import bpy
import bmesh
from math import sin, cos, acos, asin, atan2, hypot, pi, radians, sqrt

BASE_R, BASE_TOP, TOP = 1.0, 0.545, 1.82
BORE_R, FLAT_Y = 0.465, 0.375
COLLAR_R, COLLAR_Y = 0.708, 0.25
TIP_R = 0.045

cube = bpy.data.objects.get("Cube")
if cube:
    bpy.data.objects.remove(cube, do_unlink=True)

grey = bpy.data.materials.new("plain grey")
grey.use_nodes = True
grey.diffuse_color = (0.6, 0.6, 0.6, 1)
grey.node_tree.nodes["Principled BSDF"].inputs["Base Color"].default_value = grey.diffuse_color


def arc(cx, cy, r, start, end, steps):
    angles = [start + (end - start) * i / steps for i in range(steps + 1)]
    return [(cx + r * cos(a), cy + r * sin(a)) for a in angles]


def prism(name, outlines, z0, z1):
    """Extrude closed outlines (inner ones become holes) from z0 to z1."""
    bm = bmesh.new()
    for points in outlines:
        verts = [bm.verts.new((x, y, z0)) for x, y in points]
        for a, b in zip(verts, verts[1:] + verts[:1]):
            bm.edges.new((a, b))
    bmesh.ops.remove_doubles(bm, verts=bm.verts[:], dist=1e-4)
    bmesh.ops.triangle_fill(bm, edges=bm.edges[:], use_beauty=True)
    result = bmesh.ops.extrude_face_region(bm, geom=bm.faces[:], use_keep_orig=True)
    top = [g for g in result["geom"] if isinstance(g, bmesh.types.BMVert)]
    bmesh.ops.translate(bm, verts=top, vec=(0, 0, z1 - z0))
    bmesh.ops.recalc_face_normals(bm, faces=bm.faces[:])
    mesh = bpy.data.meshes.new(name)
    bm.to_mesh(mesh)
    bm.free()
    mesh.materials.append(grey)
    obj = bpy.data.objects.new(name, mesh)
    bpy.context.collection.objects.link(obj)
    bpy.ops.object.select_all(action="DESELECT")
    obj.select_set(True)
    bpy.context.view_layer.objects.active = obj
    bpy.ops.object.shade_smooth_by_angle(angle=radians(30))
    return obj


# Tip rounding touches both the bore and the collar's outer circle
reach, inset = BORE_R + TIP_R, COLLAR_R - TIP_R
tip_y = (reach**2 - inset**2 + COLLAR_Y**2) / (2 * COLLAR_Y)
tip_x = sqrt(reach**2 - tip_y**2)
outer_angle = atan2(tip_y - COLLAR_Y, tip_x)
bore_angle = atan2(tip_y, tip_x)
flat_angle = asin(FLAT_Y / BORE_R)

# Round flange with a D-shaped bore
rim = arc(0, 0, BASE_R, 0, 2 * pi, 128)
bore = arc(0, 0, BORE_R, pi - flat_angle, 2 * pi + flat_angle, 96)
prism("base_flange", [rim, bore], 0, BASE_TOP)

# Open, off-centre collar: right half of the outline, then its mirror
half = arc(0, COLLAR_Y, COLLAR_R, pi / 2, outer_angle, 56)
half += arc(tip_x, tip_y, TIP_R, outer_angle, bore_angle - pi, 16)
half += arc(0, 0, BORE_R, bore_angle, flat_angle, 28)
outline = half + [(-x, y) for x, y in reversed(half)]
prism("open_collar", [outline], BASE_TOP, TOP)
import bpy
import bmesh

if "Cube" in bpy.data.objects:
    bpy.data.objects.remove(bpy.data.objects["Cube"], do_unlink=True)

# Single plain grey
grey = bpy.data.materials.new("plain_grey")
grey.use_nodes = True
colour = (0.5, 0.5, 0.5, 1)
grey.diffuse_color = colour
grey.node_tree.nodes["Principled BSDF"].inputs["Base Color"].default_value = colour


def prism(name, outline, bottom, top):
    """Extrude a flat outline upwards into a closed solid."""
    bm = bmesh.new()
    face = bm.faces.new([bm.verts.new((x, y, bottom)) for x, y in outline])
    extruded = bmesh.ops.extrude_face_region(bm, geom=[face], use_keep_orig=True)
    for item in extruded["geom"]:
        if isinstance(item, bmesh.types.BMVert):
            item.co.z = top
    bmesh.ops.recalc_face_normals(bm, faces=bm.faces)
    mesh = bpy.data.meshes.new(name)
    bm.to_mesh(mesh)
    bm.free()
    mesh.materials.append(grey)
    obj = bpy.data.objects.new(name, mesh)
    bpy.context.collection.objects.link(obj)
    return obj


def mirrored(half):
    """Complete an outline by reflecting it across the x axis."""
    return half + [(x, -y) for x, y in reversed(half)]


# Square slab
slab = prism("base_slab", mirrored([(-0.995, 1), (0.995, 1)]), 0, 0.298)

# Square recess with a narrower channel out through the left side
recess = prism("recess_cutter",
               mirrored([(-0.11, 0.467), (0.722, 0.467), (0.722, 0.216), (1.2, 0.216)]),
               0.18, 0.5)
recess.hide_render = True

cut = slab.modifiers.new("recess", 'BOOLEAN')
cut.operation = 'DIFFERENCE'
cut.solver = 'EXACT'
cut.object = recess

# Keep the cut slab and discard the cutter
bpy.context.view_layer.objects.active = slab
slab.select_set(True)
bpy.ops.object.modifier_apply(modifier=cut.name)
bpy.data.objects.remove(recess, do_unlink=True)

────────────────────

DIRECTIONS FOR THIS TASK:
Print each record word for word.

EXERCISE RESPONSE:
import bpy
import bmesh
from math import sin, cos, acos, asin, atan2, hypot, pi, radians, sqrt

BASE_R, BASE_TOP, TOP = 1.0, 0.545, 1.82
BORE_R, FLAT_Y = 0.465, 0.375
COLLAR_R, COLLAR_Y = 0.708, 0.25
TIP_R = 0.045

cube = bpy.data.objects.get("Cube")
if cube:
    bpy.data.objects.remove(cube, do_unlink=True)

grey = bpy.data.materials.new("plain grey")
grey.use_nodes = True
grey.diffuse_color = (0.6, 0.6, 0.6, 1)
grey.node_tree.nodes["Principled BSDF"].inputs["Base Color"].default_value = grey.diffuse_color


def arc(cx, cy, r, start, end, steps):
    angles = [start + (end - start) * i / steps for i in range(steps + 1)]
    return [(cx + r * cos(a), cy + r * sin(a)) for a in angles]


def prism(name, outlines, z0, z1):
    """Extrude closed outlines (inner ones become holes) from z0 to z1."""
    bm = bmesh.new()
    for points in outlines:
        verts = [bm.verts.new((x, y, z0)) for x, y in points]
        for a, b in zip(verts, verts[1:] + verts[:1]):
            bm.edges.new((a, b))
    bmesh.ops.remove_doubles(bm, verts=bm.verts[:], dist=1e-4)
    bmesh.ops.triangle_fill(bm, edges=bm.edges[:], use_beauty=True)
    result = bmesh.ops.extrude_face_region(bm, geom=bm.faces[:], use_keep_orig=True)
    top = [g for g in result["geom"] if isinstance(g, bmesh.types.BMVert)]
    bmesh.ops.translate(bm, verts=top, vec=(0, 0, z1 - z0))
    bmesh.ops.recalc_face_normals(bm, faces=bm.faces[:])
    mesh = bpy.data.meshes.new(name)
    bm.to_mesh(mesh)
    bm.free()
    mesh.materials.append(grey)
    obj = bpy.data.objects.new(name, mesh)
    bpy.context.collection.objects.link(obj)
    bpy.ops.object.select_all(action="DESELECT")
    obj.select_set(True)
    bpy.context.view_layer.objects.active = obj
    bpy.ops.object.shade_smooth_by_angle(angle=radians(30))
    return obj


# Tip rounding touches both the bore and the collar's outer circle
reach, inset = BORE_R + TIP_R, COLLAR_R - TIP_R
tip_y = (reach**2 - inset**2 + COLLAR_Y**2) / (2 * COLLAR_Y)
tip_x = sqrt(reach**2 - tip_y**2)
outer_angle = atan2(tip_y - COLLAR_Y, tip_x)
bore_angle = atan2(tip_y, tip_x)
flat_angle = asin(FLAT_Y / BORE_R)

# Round flange with a D-shaped bore
rim = arc(0, 0, BASE_R, 0, 2 * pi, 128)
bore = arc(0, 0, BORE_R, pi - flat_angle, 2 * pi + flat_angle, 96)
prism("base_flange", [rim, bore], 0, BASE_TOP)

# Open, off-centre collar: right half of the outline, then its mirror
half = arc(0, COLLAR_Y, COLLAR_R, pi / 2, outer_angle, 56)
half += arc(tip_x, tip_y, TIP_R, outer_angle, bore_angle - pi, 16)
half += arc(0, 0, BORE_R, bore_angle, flat_angle, 28)
outline = half + [(-x, y) for x, y in reversed(half)]
prism("open_collar", [outline], BASE_TOP, TOP)
import bpy
import bmesh

if "Cube" in bpy.data.objects:
    bpy.data.objects.remove(bpy.data.objects["Cube"], do_unlink=True)

# Single plain grey
grey = bpy.data.materials.new("plain_grey")
grey.use_nodes = True
colour = (0.5, 0.5, 0.5, 1)
grey.diffuse_color = colour
grey.node_tree.nodes["Principled BSDF"].inputs["Base Color"].default_value = colour


def prism(name, outline, bottom, top):
    """Extrude a flat outline upwards into a closed solid."""
    bm = bmesh.new()
    face = bm.faces.new([bm.verts.new((x, y, bottom)) for x, y in outline])
    extruded = bmesh.ops.extrude_face_region(bm, geom=[face], use_keep_orig=True)
    for item in extruded["geom"]:
        if isinstance(item, bmesh.types.BMVert):
            item.co.z = top
    bmesh.ops.recalc_face_normals(bm, faces=bm.faces)
    mesh = bpy.data.meshes.new(name)
    bm.to_mesh(mesh)
    bm.free()
    mesh.materials.append(grey)
    obj = bpy.data.objects.new(name, mesh)
    bpy.context.collection.objects.link(obj)
    return obj


def mirrored(half):
    """Complete an outline by reflecting it across the x axis."""
    return half + [(x, -y) for x, y in reversed(half)]


# Square slab
slab = prism("base_slab", mirrored([(-0.995, 1), (0.995, 1)]), 0, 0.298)

# Square recess with a narrower channel out through the left side
recess = prism("recess_cutter",
               mirrored([(-0.11, 0.467), (0.722, 0.467), (0.722, 0.216), (1.2, 0.216)]),
               0.18, 0.5)
recess.hide_render = True

cut = slab.modifiers.new("recess", 'BOOLEAN')
cut.operation = 'DIFFERENCE'
cut.solver = 'EXACT'
cut.object = recess

# Keep the cut slab and discard the cutter
bpy.context.view_layer.objects.active = slab
slab.select_set(True)
bpy.ops.object.modifier_apply(modifier=cut.name)
bpy.data.objects.remove(recess, do_unlink=True)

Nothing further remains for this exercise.